(Stored items from a collection)
────────────────────
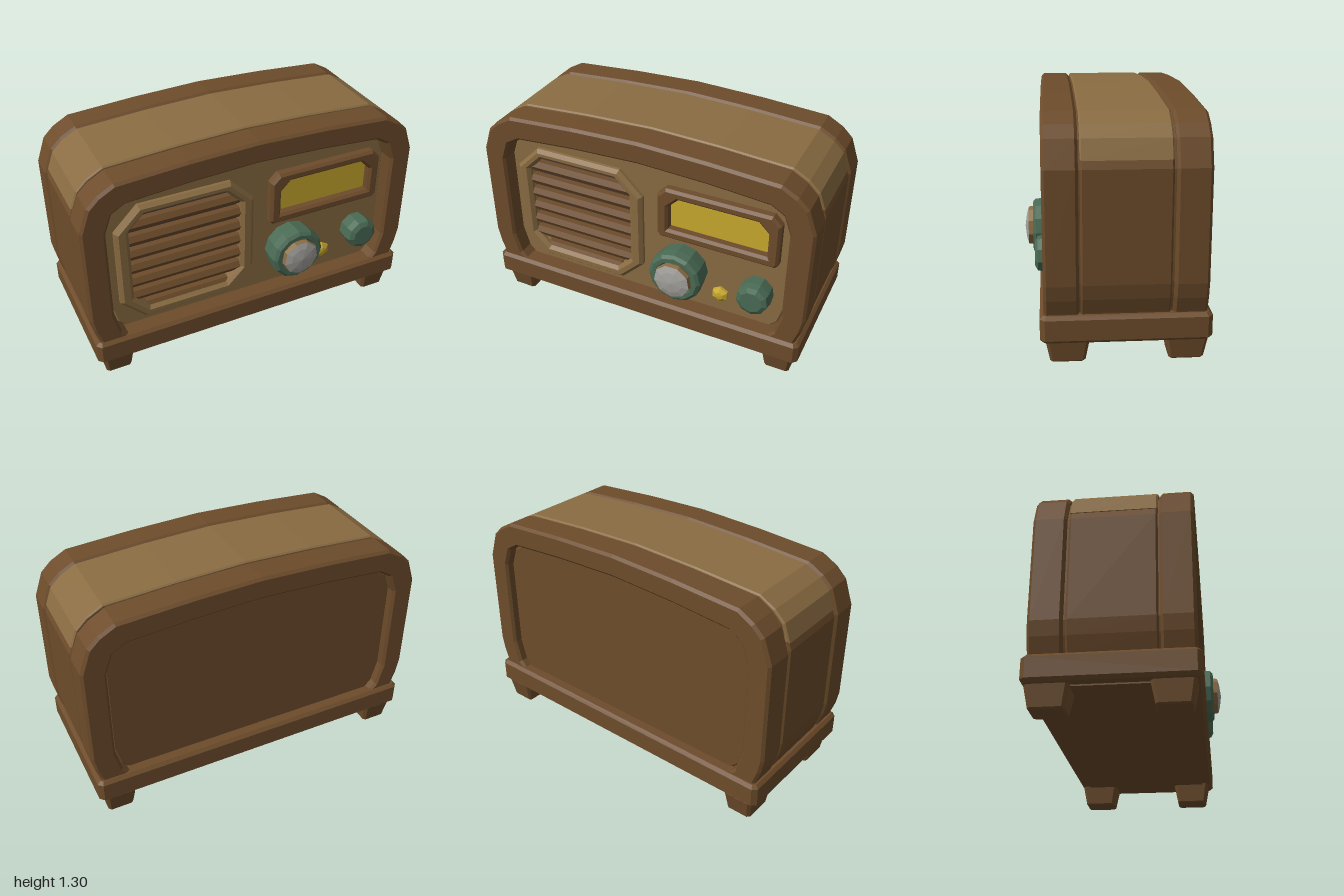
import * as THREE from 'three';

const mat = (color) => new THREE.MeshStandardMaterial({ color, flatShading: true });
const brown = mat(0x6d4c2b), tan = mat(0x8a6c42), green = mat(0x4a6b55);
const yellow = mat(0xc9a92c), silver = mat(0xa5a39e), dark = mat(0x443b3e);

// Mirror the +x half of an outline (bottom to top) into a closed one
const mirror = (half) => [...half, ...half.filter((p) => p[0] > 0).reverse().map(([x, y]) => [-x, y])];

// Rectangle with cut corners: cb at the bottom, ct at the top
const cutRect = (x0, x1, y0, y1, cb, ct) => [
  [x0 + cb, y0], [x1 - cb, y0], [x1, y0 + cb], [x1, y1 - ct],
  [x1 - ct, y1], [x0 + ct, y1], [x0, y1 - ct], [x0, y0 + cb],
].filter((p, i, a) => i === 0 || p[0] !== a[i - 1][0] || p[1] !== a[i - 1][1]);

const toVectors = (pts) => pts.map(([x, y]) => new THREE.Vector2(x, y));

// Scale an outline about the middle of the cabinet
const scaled = (pts, s) => pts.map(([x, y]) => [x * s, 0.7 + (y - 0.7) * s]);

// Bevelled slab of a given total thickness, starting at z = 0
const slabGeometry = (pts, thickness, bevel, holes = []) => {
  const shape = new THREE.Shape(toVectors(pts));
  shape.holes = holes.map((h) => new THREE.Path(toVectors(h)));
  return new THREE.ExtrudeGeometry(shape, {
    depth: thickness - 2 * bevel, bevelEnabled: bevel > 0, bevelThickness: bevel,
    bevelSize: bevel, bevelOffset: -bevel, bevelSegments: 1,
  }).translate(0, 0, bevel);
};

export function createModel() {
  const group = new THREE.Group();

  const add = (name, geometry, material, x = 0, y = 0, z = 0) => {
    const mesh = new THREE.Mesh(geometry, material);
    mesh.name = name;
    mesh.position.set(x, y, z);
    group.add(mesh);
    return mesh;
  };
  const slab = (name, pts, z0, z1, bevel, material, holes) =>
    add(name, slabGeometry(pts, z1 - z0, bevel, holes), material, 0, 0, z0);

  // Cabinet outlines
  const top = [[0.95, 1.15], [0.89, 1.208], [0.8, 1.258], [0.4, 1.284], [0, 1.298]];
  const outer = mirror([[0.94, 0.2], [0.958, 0.27], [0.985, 0.35], [1, 0.43], [1, 1.01], ...top]);
  const crown = mirror([[0.986, 1.05], ...top]);
  const opening = mirror([[0.78, 0.25], [0.83, 0.3], [0.865, 0.43], [0.865, 0.97],
    [0.825, 1.08], [0.75, 1.125], [0.4, 1.152], [0, 1.168]]);

  // Cabinet: inner core, wide middle, front and back rims
  slab('cabinetCore', scaled(outer, 0.975), -0.375, 0.25, 0, brown);
  slab('cabinetMiddle', scaled(outer, 0.995), -0.258, 0.192, 0.01, brown);
  slab('cabinetCrown', crown, -0.258, 0.192, 0.008, tan);
  slab('frontRim', outer, 0.2, 0.375, 0.015, brown, [opening]);
  slab('backRim', outer, -0.445, -0.27, 0.015, brown, [opening]);

  // Recessed front panel with cut-outs, and plain back panel
  const grilleHole = cutRect(-0.73, -0.08, 0.378, 1.003, 0.09, 0.09);
  const dialHole = cutRect(0.165, 0.745, 0.77, 0.978, 0, 0.06);
  slab('frontPanel', scaled(opening, 0.996), 0.24, 0.288, 0.008, tan, [grilleHole, dialHole]);
  slab('backPanel', scaled(opening, 0.996), -0.4, -0.36, 0.008, brown);

  // Speaker grille with six-sided slats
  slab('grilleBacking', cutRect(-0.76, -0.05, 0.35, 1.03, 0.1, 0.1), 0.24, 0.258, 0, dark);
  slab('grilleFrame', cutRect(-0.81, 0, 0.31, 1.062, 0.14, 0.14), 0.275, 0.333, 0.02, tan, [grilleHole]);
  for (let i = 0; i < 7; i++) {
    const y = 0.93 - i * 0.0935;
    const cut = Math.max(0, 0.07 - Math.min(y - 0.378, 1.003 - y));
    const slat = new THREE.CylinderGeometry(0.036, 0.036, 0.66 - 2 * cut, 6).rotateZ(Math.PI / 2);
    add('grilleSlat', slat, brown, -0.405, y, 0.282);
  }

  // Tuning dial
  slab('dialFrame', cutRect(0.1, 0.81, 0.71, 1.035, 0.02, 0.05), 0.275, 0.342, 0.015, brown, [dialHole]);
  slab('dialPlate', cutRect(0.14, 0.77, 0.75, 0.995, 0, 0.05), 0.245, 0.29, 0, yellow);

  // Knob from radius and depth pairs, turned to face the front
  const knob = (name, x, y, profile, sides, material) => {
    const geometry = new THREE.LatheGeometry(toVectors(profile), sides);
    geometry.rotateX(Math.PI / 2);
    add(name, geometry, material, x, y, 0);
  };
  knob('tuningKnob', 0.245, 0.512, [[0.15, 0.28], [0.16, 0.365], [0.158, 0.415],
    [0.14, 0.43], [0.115, 0.43], [0.105, 0.415], [0, 0.415]], 12, green);
  knob('tuningKnobCollar', 0.245, 0.512, [[0.1, 0.41], [0.112, 0.43], [0.108, 0.455]], 9, tan);
  knob('tuningKnobCap', 0.245, 0.512, [[0.108, 0.455], [0.07, 0.466], [0, 0.475]], 9, silver);
  knob('volumeKnob', 0.7, 0.5, [[0.09, 0.28], [0.098, 0.36], [0.092, 0.4], [0.065, 0.415], [0, 0.415]], 9, green);
  knob('indicatorButton', 0.48, 0.388, [[0.05, 0.28], [0.05, 0.305], [0.025, 0.32], [0, 0.323]], 6, yellow);

  // Plinth with bevelled edges and a thin plate below, laid flat
  const flat = (pts, thickness, bevel) => slabGeometry(pts, thickness, bevel).rotateX(-Math.PI / 2);
  add('plinth', flat(cutRect(-0.985, 0.985, -0.395, 0.47, 0.025, 0.025), 0.145, 0.018), brown, 0, 0.12, 0);
  add('undersidePlate', flat(cutRect(-0.92, 0.92, -0.33, 0.41, 0.02, 0.02), 0.02, 0), brown, 0, 0.112, 0);

  // Tapered feet with cut corners
  for (const x of [-0.86, 0.86]) {
    for (const z of [0.257, -0.345]) {
      const geometry = flat(cutRect(-0.091, 0.091, -0.113, 0.113, 0.018, 0.018), 0.13, 0.008);
      const p = geometry.attributes.position;
      for (let i = 0; i < p.count; i++) {
        const t = 1 - p.getY(i) / 0.13;
        p.setX(i, p.getX(i) * (1 - 0.2 * t));
        p.setZ(i, p.getZ(i) * (1 - 0.22 * t));
      }
      geometry.computeVertexNormals();
      add('foot', geometry, brown, x, 0, z);
    }
  }

  return group;
}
────────────────────
* Description of the task: Return only the number of lines in the entries above that contain the word "grilleHole".

* Answer to this exercise: 3